The potential threats to the Alpine biodiversity, coming from changes in climate and soil use, are analysed through an approach that combines data collection with targeted sampling along altitudinal gradients, the definition of species-habitat models to understand the effect of environmental and climatic parameters on alpine species, the evaluation of possible effects of the predicted changes due to factors like global warming, change of management plans or anthropic use of the habitats. Such approach is integrated with the revision of the available scientific literature on the topic and with the evaluations carried out by experts.
Our research on this subject extends to the whole Alpine region, thanks to collaborations with the University of Torino, Pavia and Milano, the University of Berna, the Swiss Ornithological Institute (Vogelwarte/Sempach) and the European Snowfinch Group. Also the Paneveggio – Pale di San Martino Natural Park and the Stelvio National Park are part of the project, while associations like CAI/SAT and the managers of mountain huts are involved in various ways.

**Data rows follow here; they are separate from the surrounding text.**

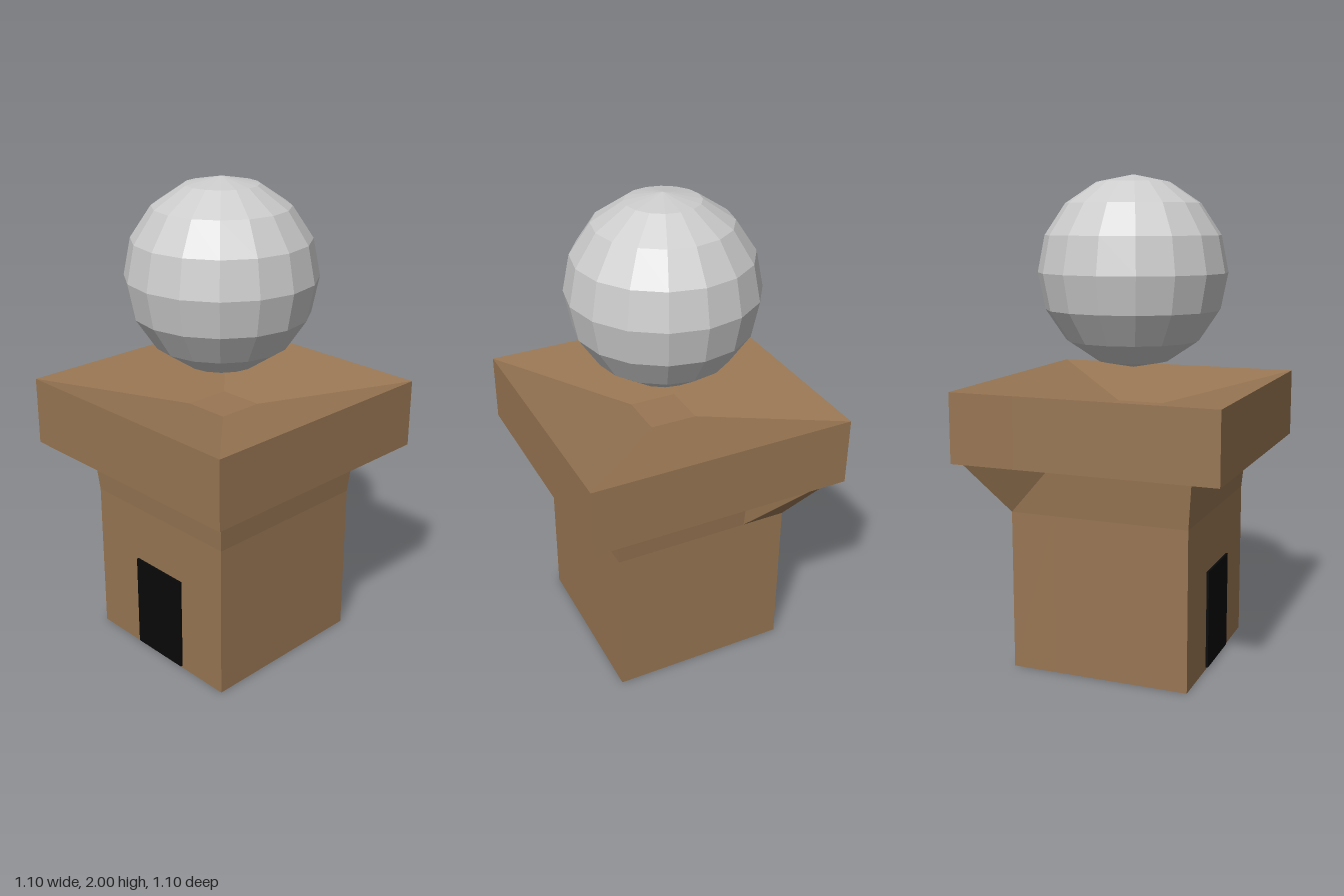
import * as THREE from 'three';

const brown = new THREE.MeshStandardMaterial({ color: 0x987653, flatShading: true });
const grey = new THREE.MeshStandardMaterial({ color: 0xcccccc, flatShading: true });
const black = new THREE.MeshStandardMaterial({ color: 0x080808 });

// Square cross-section at height y; the back left corner can be pulled out,
// starting at the split distance s along both adjoining sides.
function ring(y, half, corner = half, s = half / 2) {
  return [[half, -s], [corner, -corner], [s, -half], [-half, -half], [-half, half], [half, half]]
    .map(([x, z]) => [x, y, z]);
}

// Joins rings from bottom to top, optionally closing either end.
function loft(rings, closeBottom, closeTop) {
  const n = rings[0].length, index = [];
  for (let r = 0; r < rings.length - 1; r++) {
    for (let i = 0; i < n; i++) {
      const j = (i + 1) % n;
      const a = r * n + i, b = r * n + j, c = b + n, d = a + n;
      index.push(a, b, c, a, c, d);
    }
  }
  const top = (rings.length - 1) * n;
  for (let i = 1; i < n - 1; i++) {
    if (closeBottom) index.push(0, i + 1, i);
    if (closeTop) index.push(top, top + i, top + i + 1);
  }
  const g = new THREE.BufferGeometry();
  g.setAttribute('position', new THREE.Float32BufferAttribute(rings.flat(2), 3));
  g.setIndex(index);
  const flat = g.toNonIndexed();
  flat.computeVertexNormals();
  return flat;
}

export function createModel() {
  const model = new THREE.Group();
  const add = (name, geometry, material, x = 0, y = 0, z = 0) => {
    const mesh = new THREE.Mesh(geometry, material);
    mesh.name = name;
    mesh.position.set(x, y, z);
    model.add(mesh);
  };

  // Square column, flaring at the top with one bracket-like corner
  const neck = ring(0.862, 0.392, 0.515, 0.195);
  neck[1][1] = 0.873;
  add('column', loft([ring(0, 0.375, 0.375, 0.19), ring(0.66, 0.375, 0.375, 0.19), neck], true, false), brown);

  // Overhanging slab with a shallow dished top
  add('slab', loft([neck, ring(0.88, 0.549), ring(1.165, 0.549), ring(1.06, 0.1)], false, true), brown);

  // Faceted ball floating over the dish
  add('ball', new THREE.SphereGeometry(0.389, 16, 8), grey, -0.007, 1.612, -0.003);

  // Thin door panel on the right side
  add('door', new THREE.BoxGeometry(0.02, 0.41, 0.27), black, -0.375, 0.215, 0.005);

  return model;
}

Climate change is one of the main threats to the biodiversity at a global scale and one of the main causes for the decline of many species of alpine habitats. Human activities interact with the effects of the climate change, usually worsening the consequences. Some example of that are the non-sustainable exploitation of forests, the abandonment of pastures, the development of tourist/recreational activities that can cause direct impact on the species or their habitats.
Our Department is one of the most active research groups on this relevant topic in Italy, that produces scientific evidences, also through a PhD in collaboration with the University of Pavia, useful for describing and understanding the effects of the climate change on the alpine avifauna and for proposing new efficient strategies for their conservation.

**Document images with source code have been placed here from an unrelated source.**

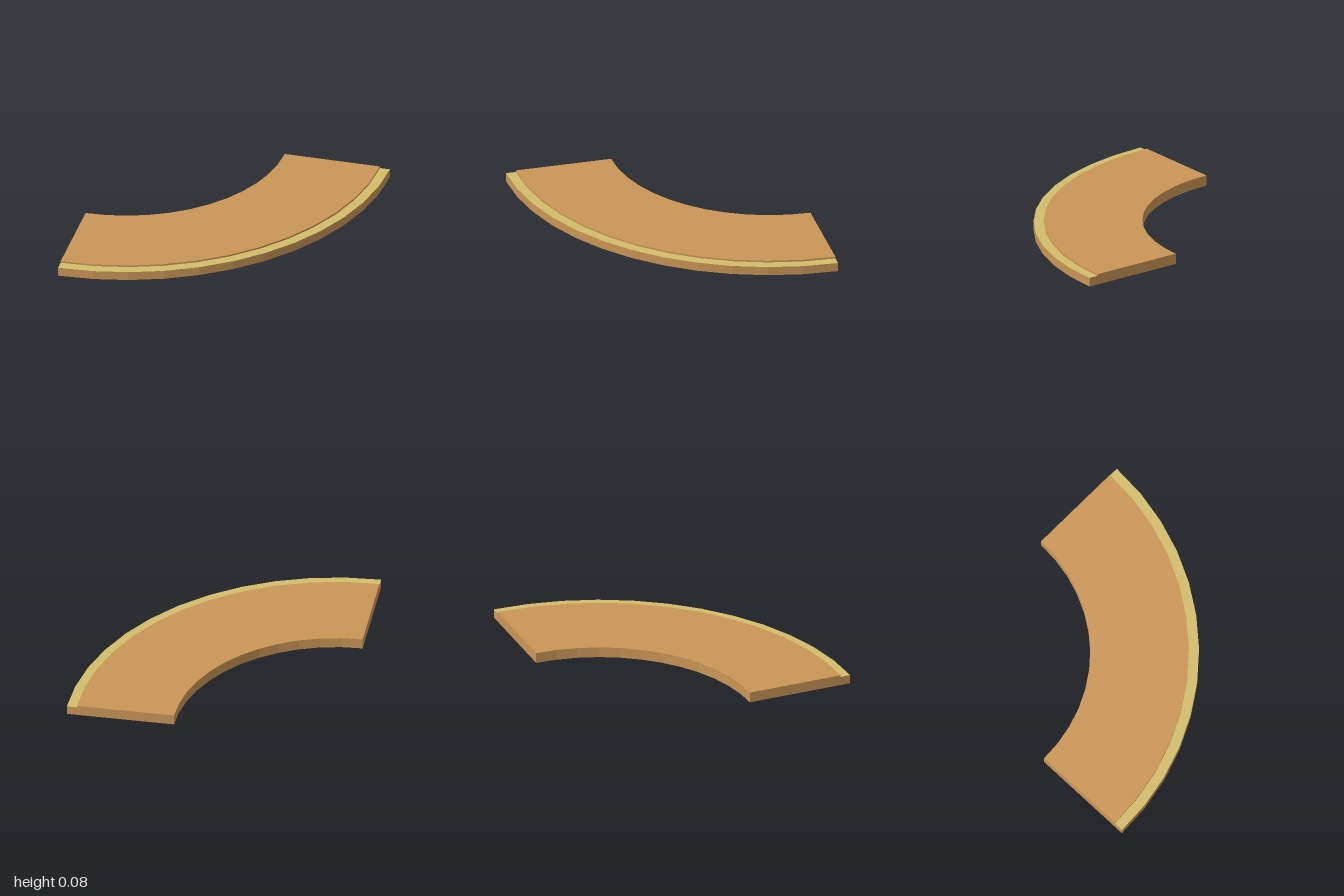
import * as THREE from 'three';

const INNER = 1.2, STEP = 1.925, OUTER = 2;   // radii about the bend centre
const LEDGE_Y = 0.067, TOP_Y = 0.08;
const SEGMENTS = 12;

export function createModel() {
  const group = new THREE.Group();
  group.name = 'curvedSlab';
  const wood = new THREE.MeshStandardMaterial({ name: 'wood', color: 0xcb9656 });
  const trim = new THREE.MeshStandardMaterial({ name: 'paleTrim', color: 0xd3be6b });

  const add = (name, geometry, material) => {
    const mesh = new THREE.Mesh(geometry, material);
    mesh.name = name;
    mesh.position.set(-1, 0, -1);
    group.add(mesh);
  };

  // Faceted quarter-turn surface swept from a radius/height profile
  const sweep = (...points) => {
    const profile = points.map(([r, y]) => new THREE.Vector2(r, y));
    const geometry = new THREE.LatheGeometry(profile, SEGMENTS, 0, Math.PI / 2).toNonIndexed();
    geometry.computeVertexNormals();
    return geometry;
  };

  // Underside and walls, raised deck, and the narrow outer ledge
  add('base', sweep([INNER, 0], [OUTER, 0], [OUTER, LEDGE_Y]), wood);
  add('raisedDeck', sweep([STEP, LEDGE_Y], [STEP, TOP_Y], [INNER, TOP_Y], [INNER, 0]), wood);
  add('outerLedge', sweep([OUTER, LEDGE_Y], [STEP, LEDGE_Y]), trim);

  // Flat ends with the stepped cross-section
  const section = [[INNER, 0], [OUTER, 0], [OUTER, LEDGE_Y], [STEP, LEDGE_Y], [STEP, TOP_Y], [INNER, TOP_Y]];
  const endFace = (side, angle) => new THREE.ShapeGeometry(
    new THREE.Shape(section.map(([r, y]) => new THREE.Vector2(side * r, y)))
  ).rotateY(angle);
  add('rightEnd', endFace(1, -Math.PI / 2), wood);
  add('backEnd', endFace(-1, Math.PI), wood);

  return group;
}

- Brambilla M., Pedrini P., Rolando A. and Chamberlain D.E. 2016. Climate change will increase the potential conflict between skiing and high-elevation bird species in the Alps. J. Biogeogr. 1365-2699;

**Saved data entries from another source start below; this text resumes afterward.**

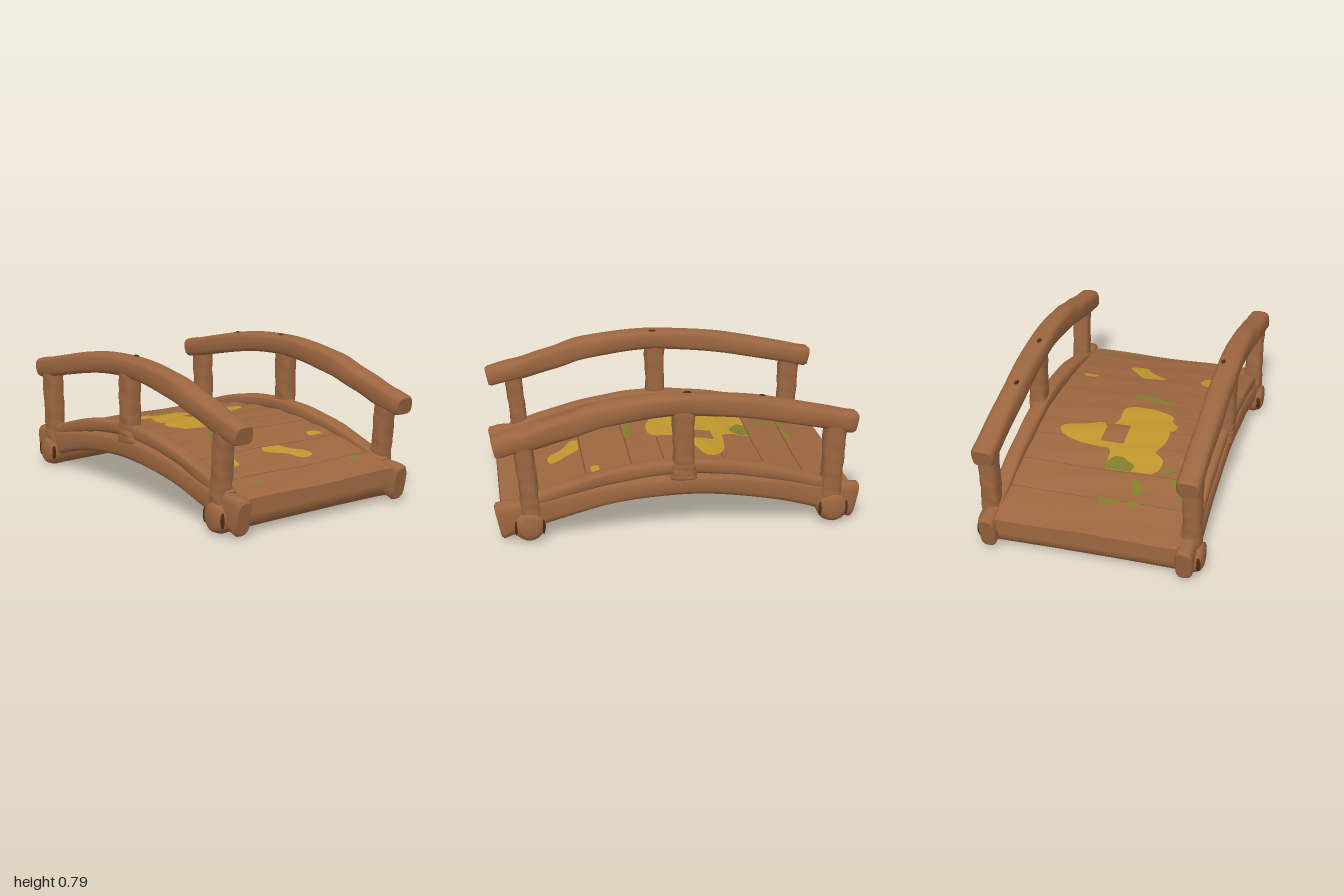
import * as THREE from 'three';

const paint = (name, color) => Object.assign(new THREE.MeshStandardMaterial({ color }), { name });

// Height of the walking surface: a shallow arch with worn, wavy boards
const deckY = (x, z) => 0.345 - 0.2 * z * z + 0.045 * z ** 4
  + 0.003 * Math.sin(31 * z + 2 * Math.sin(4 * x)) + 0.002 * Math.sin(9 * x + 5 * z);

// Timber swept along [z, y, halfHeight] points, with a soft squarish section and worn ends
function timber(points, halfWidth, steps = 28, sides = 16) {
  const curve = new THREE.CatmullRomCurve3(points.map(p => new THREE.Vector3(...p)));
  const pos = [], index = [];
  const soft = v => Math.sign(v) * Math.pow(Math.abs(v), 0.62);
  for (let i = 0; i <= steps; i++) {
    const end = i === 0 || i === steps;
    const t = i === 0 ? 0 : i === steps ? 1 : 0.012 + 0.976 * (i - 1) / (steps - 2);
    const p = curve.getPoint(t), d = curve.getTangent(t);
    const len = Math.hypot(d.x, d.y), tz = d.x / len, ty = d.y / len;
    for (let j = 0; j < sides; j++) {
      const a = j / sides * Math.PI * 2;
      const k = (end ? 0.86 : 1) * (1 + 0.03 * Math.sin(17 * t + 3 * a) + 0.02 * Math.sin(41 * t + a));
      const w = halfWidth * k * soft(Math.cos(a)), h = p.z * k * soft(Math.sin(a));
      pos.push(w, p.y + tz * h, p.x - ty * h);
    }
  }
  for (let i = 0; i < steps; i++) for (let j = 0; j < sides; j++) {
    const a = i * sides + j, b = i * sides + (j + 1) % sides;
    index.push(a, b, a + sides, b, b + sides, a + sides);
  }
  // flat end caps
  for (const [t, ring, flip] of [[0, 0, true], [1, steps, false]]) {
    const p = curve.getPoint(t), base = pos.length / 3;
    for (let j = 0; j < sides; j++) pos.push(...pos.slice((ring * sides + j) * 3, (ring * sides + j) * 3 + 3));
    pos.push(0, p.y, p.x);
    for (let j = 0; j < sides; j++) {
      const a = base + j, b = base + (j + 1) % sides;
      index.push(base + sides, flip ? b : a, flip ? a : b);
    }
  }
  const g = new THREE.BufferGeometry();
  g.setAttribute('position', new THREE.Float32BufferAttribute(pos, 3));
  g.setIndex(index);
  g.computeVertexNormals();
  return g;
}

// One deck board between two seams, bent to the arch; boards meet below and part slightly on top
function plank(z0, z1) {
  const halfLength = 0.54;
  const g = new THREE.BoxGeometry(2, 2, 2, 20, 1, 8), p = g.attributes.position;
  for (let i = 0; i < p.count; i++) {
    const bottom = p.getY(i) < 0, gap = bottom ? 0 : 0.003;
    const x = p.getX(i) * halfLength;
    const z = THREE.MathUtils.mapLinear(p.getZ(i), -1, 1, z0 + gap, z1 - gap);
    p.setXYZ(i, x, deckY(x, z) - (bottom ? 0.072 : 0), z);
  }
  g.computeVertexNormals();
  return g;
}

// Thin patch lying on the deck, outlined by rows of [z, xMin, xMax]
function patch(rows, lift) {
  const curve = new THREE.CatmullRomCurve3(rows.map(r => new THREE.Vector3(...r)));
  const g = new THREE.PlaneGeometry(2, 2, 10, 24).rotateX(-Math.PI / 2), p = g.attributes.position;
  for (let i = 0; i < p.count; i++) {
    const c = curve.getPoint((p.getZ(i) + 1) / 2);
    const x = THREE.MathUtils.mapLinear(p.getX(i), -1, 1, c.y, c.z);
    p.setXYZ(i, x, deckY(x, c.x) + lift, c.x);
  }
  g.computeVertexNormals();
  return g;
}

// Round log with softened ends, lying along x
function log() {
  const half = [[0.62, 0], [0.618, 0.05], [0.605, 0.074], [0.57, 0.088], [0.5, 0.085], [0.2, 0.082]];
  const profile = [...half.map(([l, r]) => [-l, r]), ...half.slice().reverse()];
  return new THREE.LatheGeometry(profile.map(([l, r]) => new THREE.Vector2(r, l)), 20).rotateZ(Math.PI / 2);
}

export function createModel() {
  const wood = paint('brown wood', 0x9c6640);
  const yellow = paint('yellow lichen', 0xbe962c);
  const green = paint('green moss', 0x807d2b);
  const dark = paint('dark knot', 0x4f2a14);
  const model = new THREE.Group();
  model.name = 'archedBridge';
  const add = (name, geometry, material, x = 0, y = 0, z = 0) => {
    const m = new THREE.Mesh(geometry, material);
    m.name = name;
    m.position.set(x, y, z);
    model.add(m);
  };

  // Deck boards
  const seams = [-0.955, -0.7, -0.49, -0.27, -0.11, 0.06, 0.24, 0.49, 0.75, 0.957];
  for (let i = 0; i < seams.length - 1; i++) add('plank', plank(seams[i], seams[i + 1]), wood);

  // Cross logs the bridge rests on
  const logZ = [0.81, -0.84];
  for (const z of logZ) add('crossLog', log(), wood, 0, 0.093, z);

  // Side frames
  const rail = timber([[0.985, 0.541, 0.055], [0.8, 0.582, 0.06], [0.6, 0.638, 0.062], [0.4, 0.692, 0.064],
    [0, 0.73, 0.058], [-0.4, 0.69, 0.06], [-0.8, 0.605, 0.058], [-0.955, 0.574, 0.058]], 0.062, 40);
  const stringer = timber([[0.975, 0.113, 0.102], [0.87, 0.135, 0.094], [0.75, 0.16, 0.074], [0.4, 0.234, 0.059],
    [0, 0.268, 0.058], [-0.4, 0.234, 0.059], [-0.75, 0.16, 0.074], [-0.87, 0.135, 0.094], [-0.975, 0.113, 0.102]], 0.048, 40);
  const kerb = timber([[0.86, 0.2, 0.036], [0.4, 0.328, 0.038], [0, 0.37, 0.038],
    [-0.4, 0.328, 0.038], [-0.86, 0.2, 0.036]], 0.045, 36);
  const posts = [
    timber([[0.795, 0.08, 0.054], [0.81, 0.3, 0.049], [0.835, 0.57, 0.052]], 0.05),
    timber([[-0.02, 0.31, 0.076], [-0.02, 0.42, 0.057], [-0.015, 0.7, 0.062]], 0.05),
    timber([[-0.83, 0.08, 0.056], [-0.835, 0.3, 0.056], [-0.845, 0.59, 0.064]], 0.05),
  ];
  for (const side of [-1, 1]) {
    add('handrail', rail, wood, side * 0.543);
    add('stringer', stringer, wood, side * 0.535);
    add('kerb', kerb, wood, side * 0.53);
    for (const post of posts) add('post', post, wood, side * 0.55);
    // Dark cracks where the logs meet the stringers
    for (const z of logZ) for (const face of [-1, 1]) {
      add('logCrack', new THREE.SphereGeometry(1, 10, 8).scale(0.013, 0.042, 0.008), dark, side * 0.6, 0.093, z + face * 0.073);
    }
  }

  // Lichen and moss on the boards
  const yellowPatches = [
    [[-0.485, -0.24, 0.02], [-0.44, -0.27, 0.03], [-0.36, -0.27, 0.03], [-0.31, -0.22, 0.06], [-0.265, -0.23, 0.11]],
    [[-0.32, 0.02, 0.1], [-0.3, 0.05, 0.24], [-0.26, 0.11, 0.33], [-0.22, 0.11, 0.36], [-0.18, 0.11, 0.345], [-0.14, 0.11, 0.23], [-0.105, 0.13, 0.16]],
    [[-0.27, -0.23, -0.02], [-0.19, -0.25, -0.02], [-0.1, -0.25, -0.02]],
    [[-0.1, -0.27, 0.08], [-0.05, -0.28, 0.06], [0, -0.24, 0.06], [0.05, -0.23, 0.06], [0.08, -0.16, 0.04], [0.1, -0.1, 0]],
    [[0.5, -0.35, -0.31], [0.54, -0.39, -0.28], [0.58, -0.37, -0.28], [0.62, -0.37, -0.29], [0.63, -0.33, -0.31]],
    [[0.5, -0.05, 0.07], [0.54, -0.06, 0.1], [0.58, 0, 0.13], [0.62, 0.05, 0.17], [0.66, 0.07, 0.18], [0.68, 0.1, 0.14]],
    [[0.415, 0.35, 0.4], [0.44, 0.33, 0.42], [0.46, 0.34, 0.42]],
  ];
  const greenPatches = [
    [[-0.485, -0.12, 0.02], [-0.44, -0.13, 0.03], [-0.4, -0.08, 0.01], [-0.38, -0.05, -0.01]],
    [[-0.62, -0.48, -0.42], [-0.56, -0.48, -0.39], [-0.5, -0.47, -0.34]],
    [[-0.74, -0.21, -0.17], [-0.7, -0.23, -0.17]],
    [[-0.74, -0.06, -0.02], [-0.7, -0.13, 0]],
    [[-0.65, -0.21, -0.18], [-0.6, -0.22, -0.16], [-0.54, -0.17, -0.15]],
    [[-0.46, -0.33, -0.3], [-0.41, -0.35, -0.3]],
    [[-0.05, -0.48, -0.42], [0.01, -0.48, -0.4]],
    [[0.18, -0.2, -0.15], [0.21, -0.18, 0.03], [0.24, -0.08, 0.05]],
    [[0.78, -0.36, -0.34], [0.83, -0.34, -0.31]],
    [[0.77, 0.34, 0.38], [0.79, 0.32, 0.39], [0.81, 0.34, 0.38]],
  ];
  for (const rows of yellowPatches) add('lichenPatch', patch(rows, 0.004), yellow);
  for (const rows of greenPatches) add('mossPatch', patch(rows, 0.006), green);

  // Small knots on top of the handrails
  for (const [x, y, z] of [[-0.515, 0.785, 0], [0.53, 0.785, -0.04], [0.525, 0.743, -0.44], [0.525, 0.728, 0.49]]) {
    add('knot', new THREE.SphereGeometry(0.016, 10, 6).scale(0.8, 0.4, 1.4), dark, x, y, z);
  }
  return model;
}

- Chamberlain, D.E., Brambilla, M., Caprio, E. Pedrini P. and Rolando A., (2016). Alpine bird distributions along elevation gradients: the consistency of climate and habitat effects across geographic regions. Oecologia 181(4): 1139-1150
- Chamberlain D.E., Pedrini P., Brambilla M., Rolando A. and Girardello M. 2016. Identifying key conservation threats to Alpine birds through expert knowledge. PeerJ, 4: e1723; DOI 10.7717/peerj.1723
- Brambilla, M., Cortesi, M., Capelli, F., Chamberlain, D., Pedrini, P., & Rubolini, D. (2017). Foraging habitat selection by Alpine White-winged Snowfinches Montifringilla nivalis during the nestling rearing period. Journal of Ornithology, 158(1), 277-286.
- Brambilla, M., Caprio, E., Assandri, G., Scridel, D., Bassi, E., Bionda, R., Celada, C., Falco, R., Bogliani, G., Pedrini, P., Rolando, A. & Chamberlain D. 2017. A spatially explicit definition of conservation priorities according to population resistance and resilience, species importance and level of threat in a changing climate. Diversity and Distributions, 23:727-738.
- Scridel, D., Bogliani, G., Pedrini, P. , Iemma, A., von Hardenberg, A. & Brambilla, M. 2017. Thermal niche predicts recent changes in range size for bird species. Climate Research, 73:207-216
- Scridel, D., Brambilla, M., Martin, K., Lehikoinen, A., Iemma, A., Anderle, M., Jähnig, S. Caprio, E., Bogliani, G., Pedrini, P., Rolando, A., Arlettaz, R. & Chamberlain, D.E. 2018. A Review and Meta-Analysis of the Effects of Climate Change on Holarctic Mountain and Upland Bird Populations. Ibis, doi: 10.1111/ibi.12585.
- Brambilla, M., Resano-Mayor, J., Scridel, D., Anderle, M., Bogliani, G., Braunisch, V., Capelli, F., Cortesi, M., Horrenberger, N., Pedrini, P., Sangalli, B., Chamberlain, D., Arlettaz, R. & Rubolini, D. 2018. Past and future impact of climate change on foraging habitat suitability in a high-alpine bird species: management options to buffer against global warming effects. Biological Conservation, 221: 209-218.